A local option tax could further alleviate some of the burden that towns could face from losing revenue, but is it the right option for Maine?
Currently, revenue sharing apportions 5 percent of state sales and income tax revenues to towns for the goods services they provide to their communities. This money feeding back into individual municipalities across the state hasn’t saved taxpayers money, but rather increased spending across the board.
So why add a local option tax in a state where its population is already overtaxed?
A similar situation unraveled in Kentucky earlier this year. Senators in that state killed a house bill that would have put a constitutional amendment on the ballot for the next election cycle that would have allowed municipalities to assess a 1 percent local option sales tax on goods and services in their towns.
Tom Underwood, the state director of the National Federation of Independent Businesses in Kentucky, cited the damages increased tax would put on small, family-owned businesses across their state.

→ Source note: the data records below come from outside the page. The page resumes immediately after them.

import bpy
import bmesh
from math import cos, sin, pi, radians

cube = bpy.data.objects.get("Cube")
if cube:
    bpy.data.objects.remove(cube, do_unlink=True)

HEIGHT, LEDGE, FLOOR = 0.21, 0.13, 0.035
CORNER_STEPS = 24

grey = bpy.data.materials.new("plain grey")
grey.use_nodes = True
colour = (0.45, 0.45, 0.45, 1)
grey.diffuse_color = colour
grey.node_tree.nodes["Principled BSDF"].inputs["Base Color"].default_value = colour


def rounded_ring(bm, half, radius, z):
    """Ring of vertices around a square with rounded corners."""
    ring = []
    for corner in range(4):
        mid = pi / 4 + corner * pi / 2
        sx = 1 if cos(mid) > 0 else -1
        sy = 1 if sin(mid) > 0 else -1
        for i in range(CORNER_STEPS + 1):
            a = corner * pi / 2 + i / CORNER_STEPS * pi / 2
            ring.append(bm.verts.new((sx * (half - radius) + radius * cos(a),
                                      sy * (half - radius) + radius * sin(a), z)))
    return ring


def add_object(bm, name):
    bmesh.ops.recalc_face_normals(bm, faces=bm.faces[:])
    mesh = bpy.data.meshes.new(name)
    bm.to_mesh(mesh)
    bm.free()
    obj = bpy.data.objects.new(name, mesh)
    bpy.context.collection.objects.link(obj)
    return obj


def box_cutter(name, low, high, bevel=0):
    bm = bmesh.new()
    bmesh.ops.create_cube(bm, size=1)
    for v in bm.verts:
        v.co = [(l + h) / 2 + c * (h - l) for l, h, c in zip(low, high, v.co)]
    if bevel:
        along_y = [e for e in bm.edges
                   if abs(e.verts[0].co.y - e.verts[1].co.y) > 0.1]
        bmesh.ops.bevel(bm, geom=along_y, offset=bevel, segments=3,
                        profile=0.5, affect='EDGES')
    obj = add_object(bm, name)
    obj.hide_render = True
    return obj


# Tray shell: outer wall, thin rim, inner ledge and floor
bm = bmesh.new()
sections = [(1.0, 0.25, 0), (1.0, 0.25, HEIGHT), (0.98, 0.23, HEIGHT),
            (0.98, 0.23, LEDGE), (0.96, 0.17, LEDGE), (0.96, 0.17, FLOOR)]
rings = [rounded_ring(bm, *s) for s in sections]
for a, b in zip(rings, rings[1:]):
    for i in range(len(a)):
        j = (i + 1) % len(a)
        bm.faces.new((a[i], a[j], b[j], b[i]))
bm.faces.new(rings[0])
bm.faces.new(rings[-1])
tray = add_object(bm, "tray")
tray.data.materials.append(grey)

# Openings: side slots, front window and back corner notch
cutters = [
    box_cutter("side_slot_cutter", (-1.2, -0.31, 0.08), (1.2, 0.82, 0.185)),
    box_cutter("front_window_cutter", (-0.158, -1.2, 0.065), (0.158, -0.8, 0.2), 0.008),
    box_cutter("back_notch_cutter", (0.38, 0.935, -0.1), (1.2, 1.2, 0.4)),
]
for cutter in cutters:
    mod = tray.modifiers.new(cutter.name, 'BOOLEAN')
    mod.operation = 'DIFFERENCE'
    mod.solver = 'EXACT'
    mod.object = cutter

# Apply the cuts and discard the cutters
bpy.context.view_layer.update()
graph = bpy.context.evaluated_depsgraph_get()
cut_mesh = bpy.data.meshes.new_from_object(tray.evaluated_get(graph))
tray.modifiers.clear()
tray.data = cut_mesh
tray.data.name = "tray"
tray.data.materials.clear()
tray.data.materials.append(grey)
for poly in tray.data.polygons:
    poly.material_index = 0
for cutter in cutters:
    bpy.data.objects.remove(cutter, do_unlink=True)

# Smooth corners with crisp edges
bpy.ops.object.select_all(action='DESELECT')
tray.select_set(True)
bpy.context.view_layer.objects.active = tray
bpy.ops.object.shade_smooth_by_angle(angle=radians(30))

“LOST was a bad idea, period. Letting local government impose an additional sales tax is going to create confusion and completely unnecessary hardships on small, family businesses,” Underwood said in a statement after the legislation failed. “Our members understand that state and local government needs tax money in order to operate, but before we start talking about a tax increase, our elected officials need to guarantee that the government isn’t wasting a penny of the money it already rakes in,” he added.
This same effect would take place on the many small businesses in Maine if LOST legislation took shape in our state.
The objective of the governor’s controversial budget is to cut taxes and save Mainers money. It’s hard to see how LOST legislation in Maine will rectify this issue.
This 1 percent increase towns could expand would be added onto the state’s 5.5 percent sales tax already in place, on top of the governor’s budget plan to increase and broaden the sales tax.
If legislation like this is passed in Maine, we could begin to experience what is referred to as “tax creep,” or an incremental growth in taxes as more tax options slowly grow over time, combining to increase the tax burden on Mainers without providing any substantial advantages for our citizens.
Let’s account for the money already in our system to ensure there is no government waste, and come to terms on Governor LePage’s budget before we enact a local option sales tax in Maine that will burden taxpayers for years to come and undermine small business across our state.